Supermarket energy use is typically high all year round. All businesses should make every effort to reduce outgoings. A high electricity bill can eat into profits. Because of this, it is important to look into the main uses of energy to see what can be done.
The following examples explain why Supermarket energy usage is so high.
The lighting in supermarkets must be of high quality to make it inviting for customers. Natural light will typically be allowed to flood in from large front windows. But direct sunlight won’t be allowed to shine on perishable goods or other items that could be affected.
Strong lighting must be present throughout the shop. This will minimise the risk of dark areas. It also helps customers easily see the items they are shopping for.
Heating and cooling supermarkets throughout the year can be challenging. Heating through the winter can be affected by doors regularly opening and closing.
Temperatures must remain comfortable for shoppers to enjoy their experience. If the shop is too warm, it can affect the products and staff morale. Customers will also be more likely to leave.
During the summer, supermarkets may use air conditioning to make the shop cooler. Like the shop’s heating system, air conditioning units will have to work harder if doors are regularly opened.
Many supermarkets are also located in warehouse-type units. The largely open-plan area is typically challenging to keep at an optimal temperature. High ceilings can also be an issue.
Supermarkets rely on significant amounts of refrigeration to keep food and drink fresh. There are designated frozen and chilled sections in all supermarkets. These sections require significant amounts of energy.
24-hour supermarkets will face continuously high bills. Even supermarkets that close overnight must keep their chillers and freezers on.

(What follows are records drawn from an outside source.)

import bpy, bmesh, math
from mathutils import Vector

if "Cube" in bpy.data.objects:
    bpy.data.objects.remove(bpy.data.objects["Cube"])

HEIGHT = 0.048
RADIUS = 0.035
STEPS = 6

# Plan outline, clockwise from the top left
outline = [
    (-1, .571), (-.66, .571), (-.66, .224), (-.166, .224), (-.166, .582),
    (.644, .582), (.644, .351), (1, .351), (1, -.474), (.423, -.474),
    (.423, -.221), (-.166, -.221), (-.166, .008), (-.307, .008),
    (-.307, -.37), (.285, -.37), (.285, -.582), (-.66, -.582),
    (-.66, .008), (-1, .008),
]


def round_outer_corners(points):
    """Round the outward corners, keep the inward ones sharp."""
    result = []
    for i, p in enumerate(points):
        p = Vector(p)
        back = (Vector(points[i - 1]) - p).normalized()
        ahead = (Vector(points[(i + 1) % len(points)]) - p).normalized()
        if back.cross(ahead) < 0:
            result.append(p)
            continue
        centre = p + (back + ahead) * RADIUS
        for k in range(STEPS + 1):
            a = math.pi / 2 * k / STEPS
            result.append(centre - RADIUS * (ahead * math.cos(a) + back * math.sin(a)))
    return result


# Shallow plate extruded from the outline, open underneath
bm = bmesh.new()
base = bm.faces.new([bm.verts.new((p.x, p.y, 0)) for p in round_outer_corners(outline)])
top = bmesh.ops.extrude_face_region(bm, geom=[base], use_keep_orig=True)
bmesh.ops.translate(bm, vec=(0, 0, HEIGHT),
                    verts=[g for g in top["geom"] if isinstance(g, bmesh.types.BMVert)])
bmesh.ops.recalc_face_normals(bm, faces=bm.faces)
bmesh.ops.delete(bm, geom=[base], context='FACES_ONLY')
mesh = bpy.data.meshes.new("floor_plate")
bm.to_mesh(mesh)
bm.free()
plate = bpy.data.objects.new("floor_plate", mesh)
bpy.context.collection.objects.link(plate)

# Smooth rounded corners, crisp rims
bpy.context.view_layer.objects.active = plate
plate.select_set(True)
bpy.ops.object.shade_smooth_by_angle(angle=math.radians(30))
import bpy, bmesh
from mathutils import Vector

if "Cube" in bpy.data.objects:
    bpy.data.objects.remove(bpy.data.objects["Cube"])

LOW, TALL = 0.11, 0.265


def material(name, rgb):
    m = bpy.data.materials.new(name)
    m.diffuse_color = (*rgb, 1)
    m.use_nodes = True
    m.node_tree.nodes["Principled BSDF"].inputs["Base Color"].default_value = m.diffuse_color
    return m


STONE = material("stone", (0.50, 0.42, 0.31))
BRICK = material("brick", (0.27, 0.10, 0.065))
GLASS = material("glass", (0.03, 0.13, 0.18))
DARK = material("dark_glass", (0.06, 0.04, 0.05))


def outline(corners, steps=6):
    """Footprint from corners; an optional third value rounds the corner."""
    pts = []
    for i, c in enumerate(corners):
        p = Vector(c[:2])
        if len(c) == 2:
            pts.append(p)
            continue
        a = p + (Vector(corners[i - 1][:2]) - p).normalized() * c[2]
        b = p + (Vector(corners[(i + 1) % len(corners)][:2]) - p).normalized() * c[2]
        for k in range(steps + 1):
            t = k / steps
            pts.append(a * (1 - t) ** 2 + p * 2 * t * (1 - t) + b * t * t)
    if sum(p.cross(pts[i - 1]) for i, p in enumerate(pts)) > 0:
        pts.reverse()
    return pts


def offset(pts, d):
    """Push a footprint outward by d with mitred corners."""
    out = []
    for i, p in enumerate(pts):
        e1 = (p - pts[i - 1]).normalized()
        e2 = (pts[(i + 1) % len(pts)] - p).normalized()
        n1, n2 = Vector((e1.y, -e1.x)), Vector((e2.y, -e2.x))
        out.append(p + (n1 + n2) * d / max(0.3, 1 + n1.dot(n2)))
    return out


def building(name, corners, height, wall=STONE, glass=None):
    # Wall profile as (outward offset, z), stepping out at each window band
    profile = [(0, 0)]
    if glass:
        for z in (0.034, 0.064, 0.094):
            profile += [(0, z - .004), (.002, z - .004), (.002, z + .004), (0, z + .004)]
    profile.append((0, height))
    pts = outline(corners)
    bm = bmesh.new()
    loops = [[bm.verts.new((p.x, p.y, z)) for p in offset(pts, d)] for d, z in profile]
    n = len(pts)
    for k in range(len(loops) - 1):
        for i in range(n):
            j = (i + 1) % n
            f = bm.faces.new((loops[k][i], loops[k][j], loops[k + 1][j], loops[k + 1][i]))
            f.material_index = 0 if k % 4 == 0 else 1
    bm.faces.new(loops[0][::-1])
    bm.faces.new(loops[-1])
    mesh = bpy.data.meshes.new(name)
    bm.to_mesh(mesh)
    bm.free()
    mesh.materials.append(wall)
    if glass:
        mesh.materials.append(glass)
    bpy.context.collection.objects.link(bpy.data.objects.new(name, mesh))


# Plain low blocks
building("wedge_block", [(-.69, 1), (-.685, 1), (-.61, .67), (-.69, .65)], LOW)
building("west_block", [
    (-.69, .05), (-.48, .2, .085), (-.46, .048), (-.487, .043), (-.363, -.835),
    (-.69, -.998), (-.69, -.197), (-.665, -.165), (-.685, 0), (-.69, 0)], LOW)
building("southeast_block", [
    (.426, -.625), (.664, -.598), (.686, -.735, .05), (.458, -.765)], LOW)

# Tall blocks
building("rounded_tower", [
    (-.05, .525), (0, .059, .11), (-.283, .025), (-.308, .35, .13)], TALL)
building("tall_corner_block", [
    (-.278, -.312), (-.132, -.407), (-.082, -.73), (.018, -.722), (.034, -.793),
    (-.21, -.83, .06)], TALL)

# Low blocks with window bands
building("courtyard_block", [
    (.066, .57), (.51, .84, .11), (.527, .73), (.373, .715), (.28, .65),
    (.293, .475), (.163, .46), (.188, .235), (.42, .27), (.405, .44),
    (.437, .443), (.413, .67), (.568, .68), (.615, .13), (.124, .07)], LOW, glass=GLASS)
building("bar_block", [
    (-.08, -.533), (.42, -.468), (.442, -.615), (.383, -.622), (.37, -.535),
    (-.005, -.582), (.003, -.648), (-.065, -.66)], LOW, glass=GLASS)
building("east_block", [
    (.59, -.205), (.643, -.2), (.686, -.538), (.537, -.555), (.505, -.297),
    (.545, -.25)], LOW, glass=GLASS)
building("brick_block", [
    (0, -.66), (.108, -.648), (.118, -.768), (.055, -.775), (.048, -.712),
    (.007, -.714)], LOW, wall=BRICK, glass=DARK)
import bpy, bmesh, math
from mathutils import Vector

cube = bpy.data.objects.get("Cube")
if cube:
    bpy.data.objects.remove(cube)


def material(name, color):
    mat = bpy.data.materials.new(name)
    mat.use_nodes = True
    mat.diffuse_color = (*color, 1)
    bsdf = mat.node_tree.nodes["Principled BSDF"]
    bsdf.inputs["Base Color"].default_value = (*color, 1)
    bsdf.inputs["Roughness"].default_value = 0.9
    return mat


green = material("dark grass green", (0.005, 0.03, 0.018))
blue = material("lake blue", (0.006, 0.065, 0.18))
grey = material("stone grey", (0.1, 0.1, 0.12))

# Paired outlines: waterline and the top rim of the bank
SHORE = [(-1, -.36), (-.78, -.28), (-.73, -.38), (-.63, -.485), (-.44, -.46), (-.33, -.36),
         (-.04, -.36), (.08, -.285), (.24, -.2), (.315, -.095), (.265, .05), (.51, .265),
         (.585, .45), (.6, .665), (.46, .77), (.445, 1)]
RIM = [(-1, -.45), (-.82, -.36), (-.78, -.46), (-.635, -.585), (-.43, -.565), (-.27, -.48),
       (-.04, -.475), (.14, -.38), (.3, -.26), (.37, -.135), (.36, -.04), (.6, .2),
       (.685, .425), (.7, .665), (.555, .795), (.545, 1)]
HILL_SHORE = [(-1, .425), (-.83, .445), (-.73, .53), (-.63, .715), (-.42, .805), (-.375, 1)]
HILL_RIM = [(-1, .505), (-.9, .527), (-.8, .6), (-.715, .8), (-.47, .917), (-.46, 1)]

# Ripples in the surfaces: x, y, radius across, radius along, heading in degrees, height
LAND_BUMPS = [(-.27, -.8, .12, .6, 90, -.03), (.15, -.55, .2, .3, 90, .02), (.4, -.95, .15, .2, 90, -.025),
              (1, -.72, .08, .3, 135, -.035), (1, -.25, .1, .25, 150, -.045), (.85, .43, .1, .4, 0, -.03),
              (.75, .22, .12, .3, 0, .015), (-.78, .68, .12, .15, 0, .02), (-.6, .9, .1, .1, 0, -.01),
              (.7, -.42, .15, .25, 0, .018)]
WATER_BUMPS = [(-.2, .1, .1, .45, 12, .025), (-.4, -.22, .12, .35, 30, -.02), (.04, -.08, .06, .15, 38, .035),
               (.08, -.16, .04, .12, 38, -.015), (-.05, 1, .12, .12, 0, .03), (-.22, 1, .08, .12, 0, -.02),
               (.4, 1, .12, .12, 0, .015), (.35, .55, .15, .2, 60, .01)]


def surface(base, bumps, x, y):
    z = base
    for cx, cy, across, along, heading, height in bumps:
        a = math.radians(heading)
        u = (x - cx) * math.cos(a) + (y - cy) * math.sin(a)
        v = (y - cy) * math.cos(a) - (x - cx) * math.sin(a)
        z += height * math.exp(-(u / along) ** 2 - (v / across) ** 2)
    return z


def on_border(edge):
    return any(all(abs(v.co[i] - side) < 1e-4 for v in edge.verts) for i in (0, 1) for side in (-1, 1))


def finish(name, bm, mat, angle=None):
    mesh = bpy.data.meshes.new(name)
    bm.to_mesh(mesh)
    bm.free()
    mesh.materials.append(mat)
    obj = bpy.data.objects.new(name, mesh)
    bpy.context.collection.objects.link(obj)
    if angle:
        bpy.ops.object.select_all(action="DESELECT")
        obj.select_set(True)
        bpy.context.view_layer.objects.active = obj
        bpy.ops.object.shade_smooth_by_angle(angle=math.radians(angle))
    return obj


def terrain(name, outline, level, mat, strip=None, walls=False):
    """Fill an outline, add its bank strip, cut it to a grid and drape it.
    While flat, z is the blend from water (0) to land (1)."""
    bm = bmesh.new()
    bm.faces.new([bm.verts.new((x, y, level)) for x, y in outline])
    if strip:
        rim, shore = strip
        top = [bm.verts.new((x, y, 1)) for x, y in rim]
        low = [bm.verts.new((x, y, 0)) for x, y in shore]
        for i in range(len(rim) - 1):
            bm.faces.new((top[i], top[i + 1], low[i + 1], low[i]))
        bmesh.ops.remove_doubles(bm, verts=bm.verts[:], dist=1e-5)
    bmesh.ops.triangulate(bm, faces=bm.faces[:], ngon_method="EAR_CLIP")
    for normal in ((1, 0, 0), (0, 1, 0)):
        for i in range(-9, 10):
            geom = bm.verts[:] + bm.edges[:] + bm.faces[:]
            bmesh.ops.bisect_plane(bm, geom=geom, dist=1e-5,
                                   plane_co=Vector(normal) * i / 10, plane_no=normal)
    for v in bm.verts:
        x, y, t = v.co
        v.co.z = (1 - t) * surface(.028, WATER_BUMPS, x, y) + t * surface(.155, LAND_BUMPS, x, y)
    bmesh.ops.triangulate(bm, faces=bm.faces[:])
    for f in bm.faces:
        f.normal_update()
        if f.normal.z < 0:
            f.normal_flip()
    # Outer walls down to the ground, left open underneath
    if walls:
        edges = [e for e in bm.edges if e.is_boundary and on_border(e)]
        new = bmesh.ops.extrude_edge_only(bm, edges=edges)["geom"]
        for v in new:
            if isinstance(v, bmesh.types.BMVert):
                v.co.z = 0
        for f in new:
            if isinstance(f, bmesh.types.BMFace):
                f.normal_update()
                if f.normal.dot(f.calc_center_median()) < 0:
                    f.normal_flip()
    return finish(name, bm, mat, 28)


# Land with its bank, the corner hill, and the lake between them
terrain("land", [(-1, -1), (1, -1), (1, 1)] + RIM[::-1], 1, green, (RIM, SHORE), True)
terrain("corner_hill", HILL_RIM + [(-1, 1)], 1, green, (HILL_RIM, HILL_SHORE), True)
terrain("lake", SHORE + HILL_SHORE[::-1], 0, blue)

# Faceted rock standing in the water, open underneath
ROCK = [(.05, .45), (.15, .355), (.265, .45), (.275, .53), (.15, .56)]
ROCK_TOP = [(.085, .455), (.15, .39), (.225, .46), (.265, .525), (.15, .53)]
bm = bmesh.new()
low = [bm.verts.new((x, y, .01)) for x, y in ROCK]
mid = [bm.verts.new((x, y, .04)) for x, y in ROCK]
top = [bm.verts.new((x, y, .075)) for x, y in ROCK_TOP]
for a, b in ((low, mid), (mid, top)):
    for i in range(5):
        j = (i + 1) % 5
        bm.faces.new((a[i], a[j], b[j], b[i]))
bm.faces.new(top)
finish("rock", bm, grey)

Supermarkets have many essential energy needs. The following section will explore ways to improve energy efficiency.